Late 19th – early 20th century. Gilded Silver, cornalian eye-shaped beads. Cm. 12,0 high x cm. 48,0 width (4.72″ x 18,9″). Gr. 273,3 (9.64 oz.).
The Turkmen were pastoral nomads who lived in encampments, raised livestock, bred horses. In order to ensure year-round green pastures for their animals, the tribes moved two or three times a year. While not merchants themselves, the Turkmen were in constant contact with urban populations, and were often involved with providing transport and security for long-distance caravan trade.

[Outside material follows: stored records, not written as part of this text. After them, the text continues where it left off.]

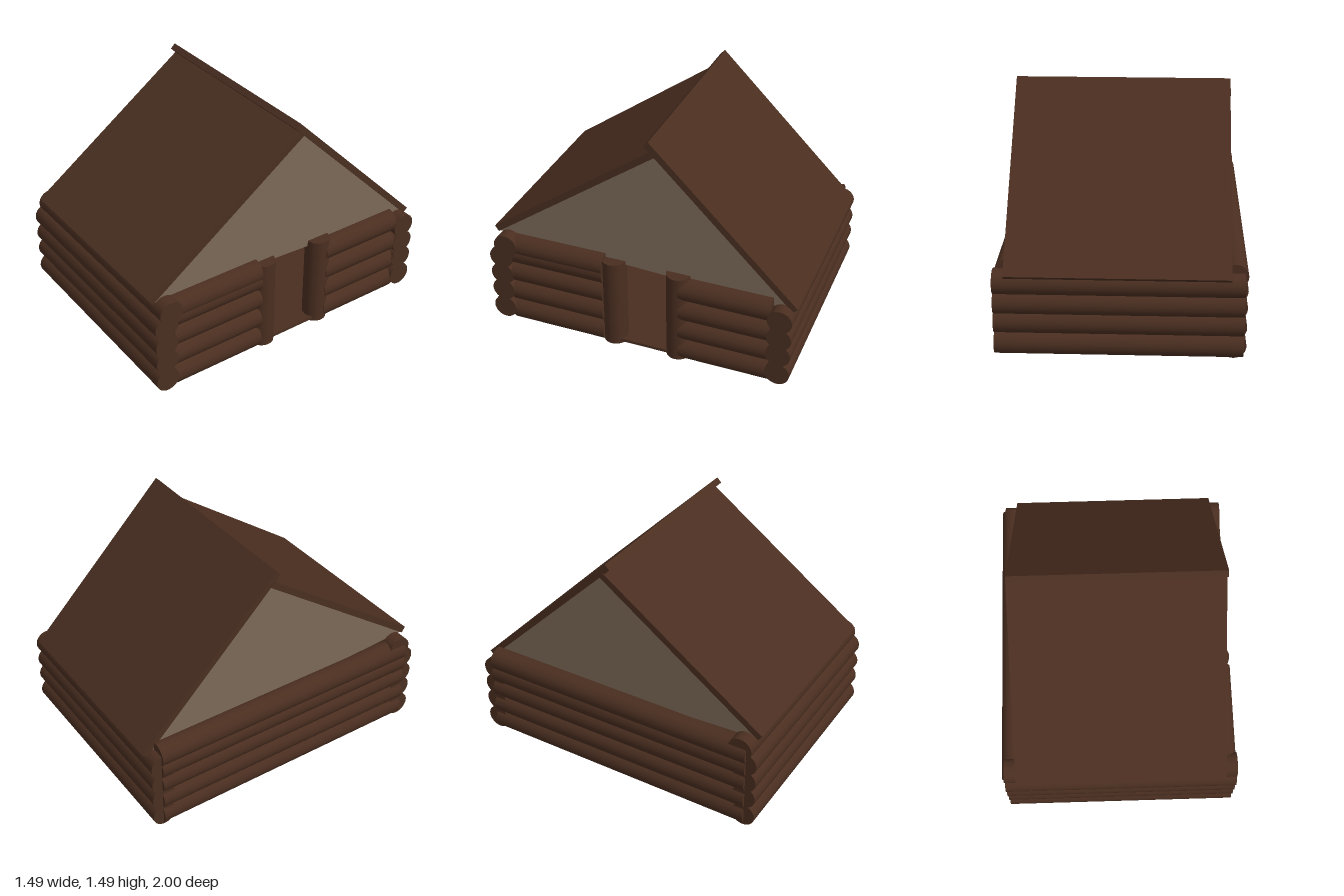
import * as THREE from 'three';

const wood = new THREE.MeshStandardMaterial({ color: 0x4a2e20 });
const plaster = new THREE.MeshStandardMaterial({ color: 0x7d6a58, side: THREE.DoubleSide });
const R = 0.077;

export function createModel() {
  const cabin = new THREE.Group();
  cabin.name = 'logCabin';

  const add = (parent, name, geometry, material = wood) => {
    const mesh = new THREE.Mesh(geometry, material);
    mesh.name = name;
    parent.add(mesh);
    return mesh;
  };
  const wall = (name) => {
    const group = new THREE.Group();
    group.name = name;
    cabin.add(group);
    return group;
  };
  // Log along x
  const logX = (parent, x0, x1, y, z) => {
    const g = new THREE.CylinderGeometry(R, R, x1 - x0, 32).rotateZ(Math.PI / 2);
    add(parent, 'log', g).position.set((x0 + x1) / 2, y, z);
  };
  // Log along z
  const logZ = (parent, z0, z1, y, x) => {
    const g = new THREE.CylinderGeometry(R, R, z1 - z0, 32).rotateX(Math.PI / 2);
    add(parent, 'log', g).position.set(x, y, (z0 + z1) / 2);
  };
  // Profile of [z, y] points extruded from x0 to x1
  const extrudeX = (name, points, x0, x1, material) => {
    const shape = new THREE.Shape(points.map(([z, y]) => new THREE.Vector2(-z, y)));
    const g = new THREE.ExtrudeGeometry(shape, { depth: x1 - x0, bevelEnabled: false });
    g.rotateY(Math.PI / 2);
    add(cabin, name, g, material).position.x = x0;
  };

  // Front and back walls
  const front = wall('frontWall');
  const back = wall('backWall');
  for (const y of [0.1, 0.238, 0.36, 0.487]) {
    logX(front, -0.725, 0.745, y, 0.923);
    logX(back, -0.725, 0.745, y, -0.912);
  }
  logX(front, -0.725, 0.745, 0.578, 0.887);

  // Closed side wall
  const closed = wall('rightWall');
  for (const y of [0.088, 0.21, 0.337, 0.45, 0.54]) logZ(closed, -0.92, 0.93, y, -0.668);

  // Side wall with the doorway
  const doorWall = wall('leftWall');
  for (const y of [0.077, 0.225, 0.37, 0.51, 0.565]) logZ(doorWall, 0.23, 0.86, y, 0.667);
  for (const y of [0.077, 0.225, 0.37, 0.52]) logZ(doorWall, -0.85, -0.27, y, 0.667);

  // Door posts
  for (const z of [0.175, -0.25]) {
    add(doorWall, 'doorPost', new THREE.CylinderGeometry(R, R, 0.605, 32)).position.set(0.663, 0.3125, z);
  }

  // Floor
  add(cabin, 'floor', new THREE.BoxGeometry(1.385, 0.02, 1.84)).position.set(0.0225, 0.035, 0);

  // Gable block under the roof
  extrudeX('gable', [[0.962, 0.635], [-0.962, 0.535], [-0.108, 1.397]], -0.643, 0.664, plaster);

  // Roof slabs, the rear one passing over the ridge
  extrudeX('frontRoof', [[0.99, 0.665], [0.965, 0.63], [-0.108, 1.392], [-0.083, 1.425]], -0.65, 0.67);
  extrudeX('backRoof', [[-0.037, 1.455], [-0.97, 0.528], [-1, 0.555], [-0.067, 1.485]], -0.645, 0.675);

  return cabin;
}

Although nominally Sunni Muslim, the Turkmen kept many of their pre-Islamic customs and beliefs, which were often embodied in the jewelry they made and wore. Turkmen silver jewelry carried deep symbolic meanings and often marked an individual’s passage from one stage of life to another. From a very early age, a woman started wearing jewelry whose shapes and materials were believed to ensure her ability to bear healthy children later in life. The amount of embellishments a girl wore increased as she approached marriageable age. Once she had had her first children, and her fertility had been established, the amount of jewelry she received and wore decreased. In addition, silver jewelry believed to ward off evil and illness was worn by men, women, and especially by children.
Jewelry was a significant financial investment, as it was handcrafted from precious materials. There were cases when, in times of dire need, a woman would part with her jewelry in order to help the survival of the tribe. Significant in size and weight, Turkmen jewelry objects were made of silver, decorated with semi-precious stones, and sometimes gilded for an added color effect and value.
For more information, Old Silver Jewellery of the Turkoman, by Dieter and Reinhold Schlechter 1983.